== EXTRACTED DATA ==
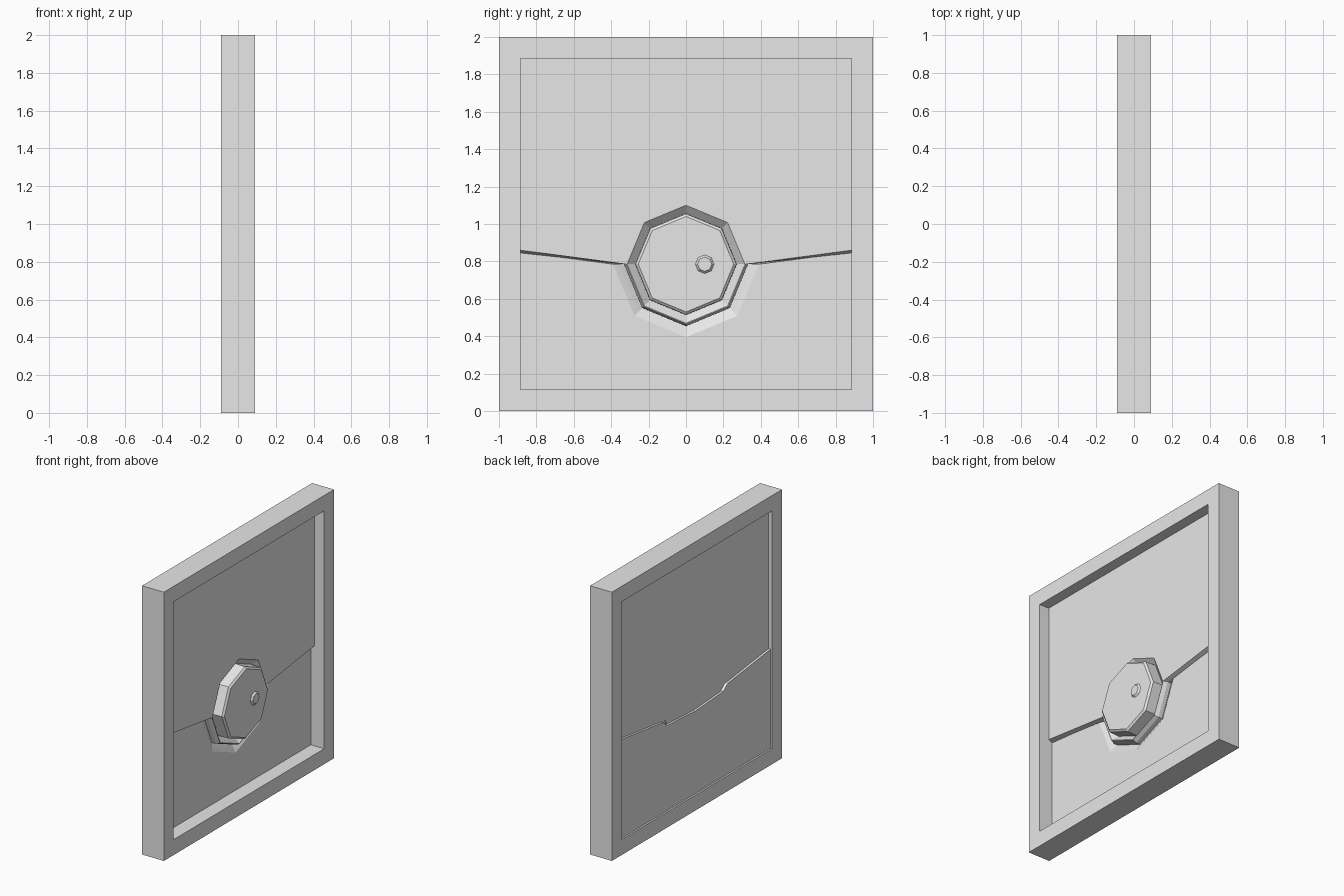
import bpy, bmesh, math

if "Cube" in bpy.data.objects:
    bpy.data.objects.remove(bpy.data.objects["Cube"], do_unlink=True)

grey = bpy.data.materials.new("light grey")
grey.use_nodes = True
grey.diffuse_color = (0.8, 0.8, 0.8, 1)
grey.node_tree.nodes["Principled BSDF"].inputs["Base Color"].default_value = (0.8, 0.8, 0.8, 1)

HALF_X = 0.09            # half thickness of the frame
IN, LOW, HIGH = 0.885, 0.115, 1.885   # frame opening
HUB = 0.785              # height of the handle centre


def loft(name, sections, closed=False):
    """Join (x, [(y, z), ...]) sections; cap the ends, or loop them when closed."""
    bm = bmesh.new()
    rings = [[bm.verts.new((x, y, z)) for y, z in pts] for x, pts in sections]
    pairs = list(zip(rings, rings[1:]))
    if closed:
        pairs.append((rings[-1], rings[0]))
    else:
        bm.faces.new(rings[0])
        bm.faces.new(rings[-1])
    for a, b in pairs:
        for i in range(len(a)):
            j = (i + 1) % len(a)
            bm.faces.new((a[i], a[j], b[j], b[i]))
    bmesh.ops.recalc_face_normals(bm, faces=bm.faces)
    mesh = bpy.data.meshes.new(name)
    bm.to_mesh(mesh)
    bm.free()
    mesh.materials.append(grey)
    obj = bpy.data.objects.new(name, mesh)
    bpy.context.collection.objects.link(obj)
    return obj


def rect(y, z0, z1):
    return [(-y, z0), (y, z0), (y, z1), (-y, z1)]


def octagon(r, y=0):
    return [(y + r * math.sin(k * math.pi / 4), HUB + r * math.cos(k * math.pi / 4))
            for k in range(8)]


def seam(r, edge):
    """Seam from +y to -y, dipping around the lower half of the handle."""
    return [(IN, edge)] + octagon(r)[2:7] + [(-IN, edge)]


def upper(r, edge):
    return [(-IN, HIGH), (IN, HIGH)] + seam(r, edge)


def lower(r, edge):
    return [(-IN, LOW), (IN, LOW)] + seam(r, edge)


# Outer frame
outer, inner = rect(1, 0, 2), rect(IN, LOW, HIGH)
loft("frame", [(-HALF_X, outer), (HALF_X, outer), (HALF_X, inner), (-HALF_X, inner)], closed=True)

# Upper panel with its bevelled lower edge and tongue
panel = loft("upper_panel", [(-0.06, upper(0.331, 0.845)), (-0.02, upper(0.331, 0.845)),
                             (0.01, upper(0.319, 0.86))])

# Tapered recess around the handle
cutter = loft("recess_cutter", [(-0.03, octagon(0.27)), (0.01, octagon(0.315)),
                                (0.012, octagon(0.317))])
cutter.hide_render = True
cutter.hide_viewport = True
cut = panel.modifiers.new("recess", "BOOLEAN")
cut.operation = "DIFFERENCE"
cut.solver = "EXACT"
cut.object = cutter

# Lower panel: stepped notch in front, shallow notch behind
loft("lower_panel_front", [(-0.055, lower(0.325, 0.85)), (-0.035, lower(0.36, 0.85)),
                           (-0.02, lower(0.39, 0.85))])
notch = [(-IN, LOW), (IN, LOW), (IN, 0.852), (0.38, 0.79), (0.33, 0.75), (0, 0.73),
         (-0.33, 0.75), (-0.38, 0.79), (-IN, 0.852)]
loft("lower_panel_back", [(-0.077, notch), (-0.055, notch)])

# Handle disc with a small raised button
loft("handle_disc", [(-0.04, octagon(0.272)), (0.055, octagon(0.27)), (0.067, octagon(0.255))])
loft("handle_button", [(0.06, octagon(0.05, 0.1)), (0.067, octagon(0.05, 0.1)),
                       (0.08, octagon(0.038, 0.1))])
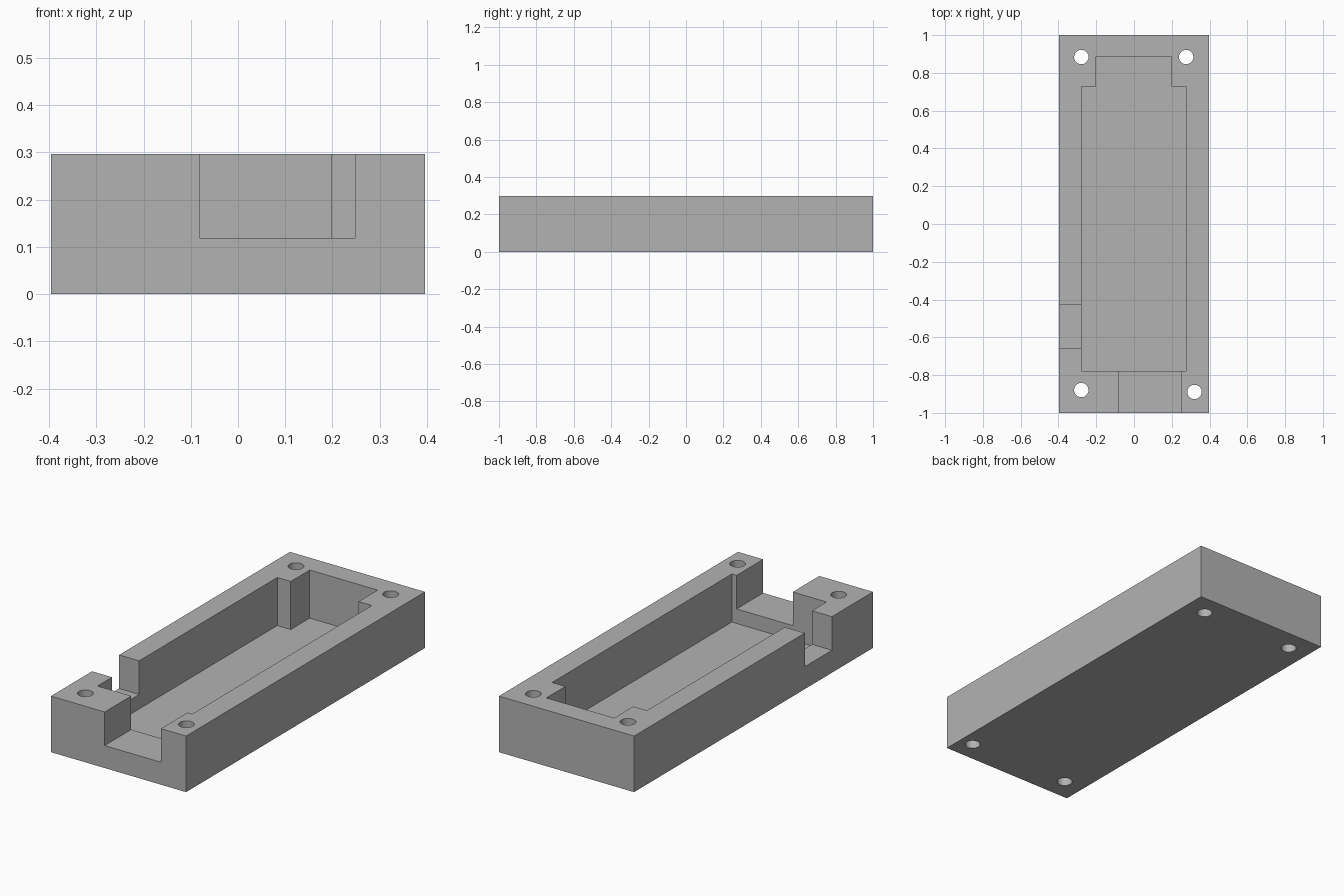
import bpy
import math

cube = bpy.data.objects.get("Cube")
if cube:
    bpy.data.objects.remove(cube, do_unlink=True)

HALF_WIDTH, HEIGHT, FLOOR, NOTCH = 0.396, 0.297, 0.042, 0.119
ABOVE = HEIGHT + 0.1

grey = bpy.data.materials.new("plain grey")
grey.use_nodes = True
grey.diffuse_color = (0.45, 0.45, 0.45, 1)
grey.node_tree.nodes["Principled BSDF"].inputs["Base Color"].default_value = grey.diffuse_color


def box(name, x0, x1, y0, y1, z0, z1):
    bpy.ops.mesh.primitive_cube_add(size=1)
    ob = bpy.context.object
    ob.name = name
    ob.location = ((x0 + x1) / 2, (y0 + y1) / 2, (z0 + z1) / 2)
    ob.scale = (x1 - x0, y1 - y0, z1 - z0)
    bpy.ops.object.transform_apply(location=True, rotation=False, scale=True)
    return ob


def screw_hole(x, y):
    bpy.ops.mesh.primitive_cylinder_add(vertices=48, radius=0.038, depth=1, location=(x, y, HEIGHT / 2))
    bpy.context.object.name = "screw_hole_cutter"
    return bpy.context.object


# Solid block of the tray
tray = box("enclosure_tray", -HALF_WIDTH, HALF_WIDTH, -1, 1, 0, HEIGHT)
tray.data.materials.append(grey)

# Main cavity, narrow recess at the back, front and side cable notches
cutters = [
    box("cavity_cutter", -0.279, 0.276, -0.778, 0.727, FLOOR, ABOVE),
    box("back_recess_cutter", -0.2, 0.198, 0.5, 0.886, FLOOR, ABOVE),
    box("front_notch_cutter", -0.081, 0.248, -1.1, -0.7, NOTCH, ABOVE),
    box("side_notch_cutter", -0.5, -0.2, -0.656, -0.429, NOTCH, ABOVE),
]

# Corner screw holes
cutters += [screw_hole(x, y) for x, y in
            ((-0.279, 0.884), (0.276, 0.884), (-0.279, -0.879), (0.32, -0.889))]

# Cut each shape out of the block
for cutter in cutters:
    cutter.hide_render = True
    bpy.ops.object.select_all(action="DESELECT")
    tray.select_set(True)
    bpy.context.view_layer.objects.active = tray
    cut = tray.modifiers.new("cut", "BOOLEAN")
    cut.operation = "DIFFERENCE"
    cut.solver = "EXACT"
    cut.object = cutter
    bpy.ops.object.modifier_apply(modifier=cut.name)
    bpy.data.objects.remove(cutter, do_unlink=True)

bpy.ops.object.shade_smooth_by_angle(angle=math.radians(30))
===
A word-for-word copy of the lines above from the one with "mesh = bpy.data.meshes.new(name)" through the one with "to -y, dipping", inclusive, is the only output wanted.

*EXERCISE RESULT:*
    mesh = bpy.data.meshes.new(name)
    bm.to_mesh(mesh)
    bm.free()
    mesh.materials.append(grey)
    obj = bpy.data.objects.new(name, mesh)
    bpy.context.collection.objects.link(obj)
    return obj


def rect(y, z0, z1):
    return [(-y, z0), (y, z0), (y, z1), (-y, z1)]


def octagon(r, y=0):
    return [(y + r * math.sin(k * math.pi / 4), HUB + r * math.cos(k * math.pi / 4))
            for k in range(8)]


def seam(r, edge):
    """Seam from +y to -y, dipping around the lower half of the handle."""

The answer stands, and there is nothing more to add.